Saved entries

------------------------------------

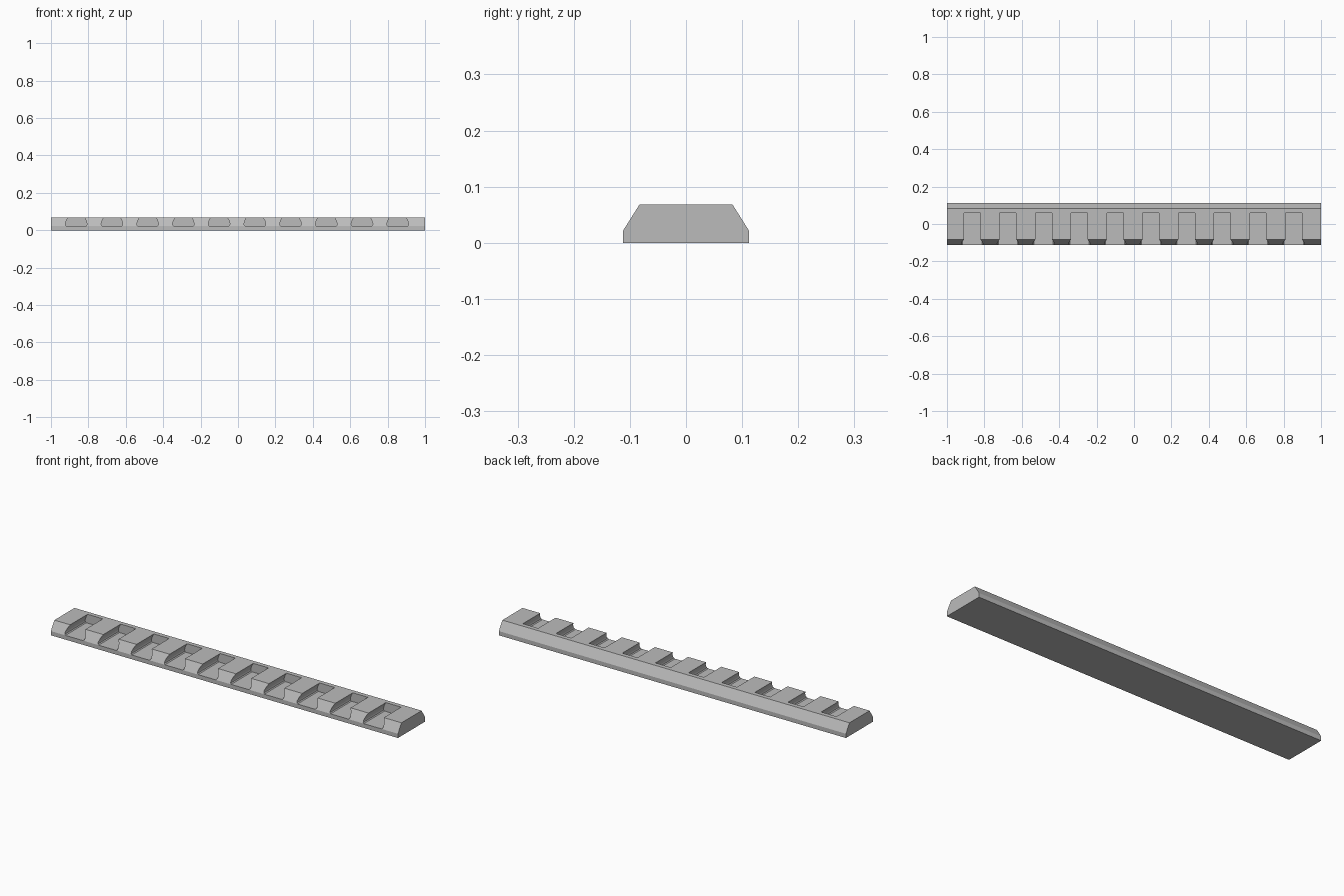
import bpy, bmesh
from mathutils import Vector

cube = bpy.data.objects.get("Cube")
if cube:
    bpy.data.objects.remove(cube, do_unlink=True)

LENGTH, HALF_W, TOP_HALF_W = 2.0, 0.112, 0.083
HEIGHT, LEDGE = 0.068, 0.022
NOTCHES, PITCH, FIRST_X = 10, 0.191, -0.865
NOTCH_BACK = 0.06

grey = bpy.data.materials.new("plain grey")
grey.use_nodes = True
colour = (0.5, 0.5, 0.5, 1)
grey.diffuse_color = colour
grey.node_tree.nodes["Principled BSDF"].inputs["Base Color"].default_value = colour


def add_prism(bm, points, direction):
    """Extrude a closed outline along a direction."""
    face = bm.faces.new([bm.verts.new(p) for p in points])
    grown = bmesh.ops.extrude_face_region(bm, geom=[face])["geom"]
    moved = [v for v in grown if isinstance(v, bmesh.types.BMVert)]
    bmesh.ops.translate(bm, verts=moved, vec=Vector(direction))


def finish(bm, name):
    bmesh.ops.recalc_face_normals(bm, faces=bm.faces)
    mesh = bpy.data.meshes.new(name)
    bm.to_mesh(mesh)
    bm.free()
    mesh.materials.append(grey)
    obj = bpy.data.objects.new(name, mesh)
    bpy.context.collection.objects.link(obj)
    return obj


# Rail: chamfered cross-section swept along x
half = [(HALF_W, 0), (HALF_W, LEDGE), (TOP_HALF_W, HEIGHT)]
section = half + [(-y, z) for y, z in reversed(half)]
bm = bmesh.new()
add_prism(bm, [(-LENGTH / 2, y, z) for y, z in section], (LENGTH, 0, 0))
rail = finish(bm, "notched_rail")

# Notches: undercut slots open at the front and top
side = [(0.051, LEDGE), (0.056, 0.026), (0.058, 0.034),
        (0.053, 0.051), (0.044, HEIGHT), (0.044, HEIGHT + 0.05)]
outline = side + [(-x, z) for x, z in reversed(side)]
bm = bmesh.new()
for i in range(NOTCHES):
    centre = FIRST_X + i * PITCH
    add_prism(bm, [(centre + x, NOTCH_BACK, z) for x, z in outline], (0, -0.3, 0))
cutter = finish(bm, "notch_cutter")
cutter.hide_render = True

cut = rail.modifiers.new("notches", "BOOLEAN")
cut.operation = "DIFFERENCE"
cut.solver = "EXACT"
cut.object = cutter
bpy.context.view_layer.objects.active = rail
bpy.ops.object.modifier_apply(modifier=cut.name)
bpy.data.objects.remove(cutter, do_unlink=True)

------------------------------------

Task objective »
Using the records above, output their complete text exactly, minus any images.

The answer »
import bpy, bmesh
from mathutils import Vector

cube = bpy.data.objects.get("Cube")
if cube:
    bpy.data.objects.remove(cube, do_unlink=True)

LENGTH, HALF_W, TOP_HALF_W = 2.0, 0.112, 0.083
HEIGHT, LEDGE = 0.068, 0.022
NOTCHES, PITCH, FIRST_X = 10, 0.191, -0.865
NOTCH_BACK = 0.06

grey = bpy.data.materials.new("plain grey")
grey.use_nodes = True
colour = (0.5, 0.5, 0.5, 1)
grey.diffuse_color = colour
grey.node_tree.nodes["Principled BSDF"].inputs["Base Color"].default_value = colour


def add_prism(bm, points, direction):
    """Extrude a closed outline along a direction."""
    face = bm.faces.new([bm.verts.new(p) for p in points])
    grown = bmesh.ops.extrude_face_region(bm, geom=[face])["geom"]
    moved = [v for v in grown if isinstance(v, bmesh.types.BMVert)]
    bmesh.ops.translate(bm, verts=moved, vec=Vector(direction))


def finish(bm, name):
    bmesh.ops.recalc_face_normals(bm, faces=bm.faces)
    mesh = bpy.data.meshes.new(name)
    bm.to_mesh(mesh)
    bm.free()
    mesh.materials.append(grey)
    obj = bpy.data.objects.new(name, mesh)
    bpy.context.collection.objects.link(obj)
    return obj


# Rail: chamfered cross-section swept along x
half = [(HALF_W, 0), (HALF_W, LEDGE), (TOP_HALF_W, HEIGHT)]
section = half + [(-y, z) for y, z in reversed(half)]
bm = bmesh.new()
add_prism(bm, [(-LENGTH / 2, y, z) for y, z in section], (LENGTH, 0, 0))
rail = finish(bm, "notched_rail")

# Notches: undercut slots open at the front and top
side = [(0.051, LEDGE), (0.056, 0.026), (0.058, 0.034),
        (0.053, 0.051), (0.044, HEIGHT), (0.044, HEIGHT + 0.05)]
outline = side + [(-x, z) for x, z in reversed(side)]
bm = bmesh.new()
for i in range(NOTCHES):
    centre = FIRST_X + i * PITCH
    add_prism(bm, [(centre + x, NOTCH_BACK, z) for x, z in outline], (0, -0.3, 0))
cutter = finish(bm, "notch_cutter")
cutter.hide_render = True

cut = rail.modifiers.new("notches", "BOOLEAN")
cut.operation = "DIFFERENCE"
cut.solver = "EXACT"
cut.object = cutter
bpy.context.view_layer.objects.active = rail
bpy.ops.object.modifier_apply(modifier=cut.name)
bpy.data.objects.remove(cutter, do_unlink=True)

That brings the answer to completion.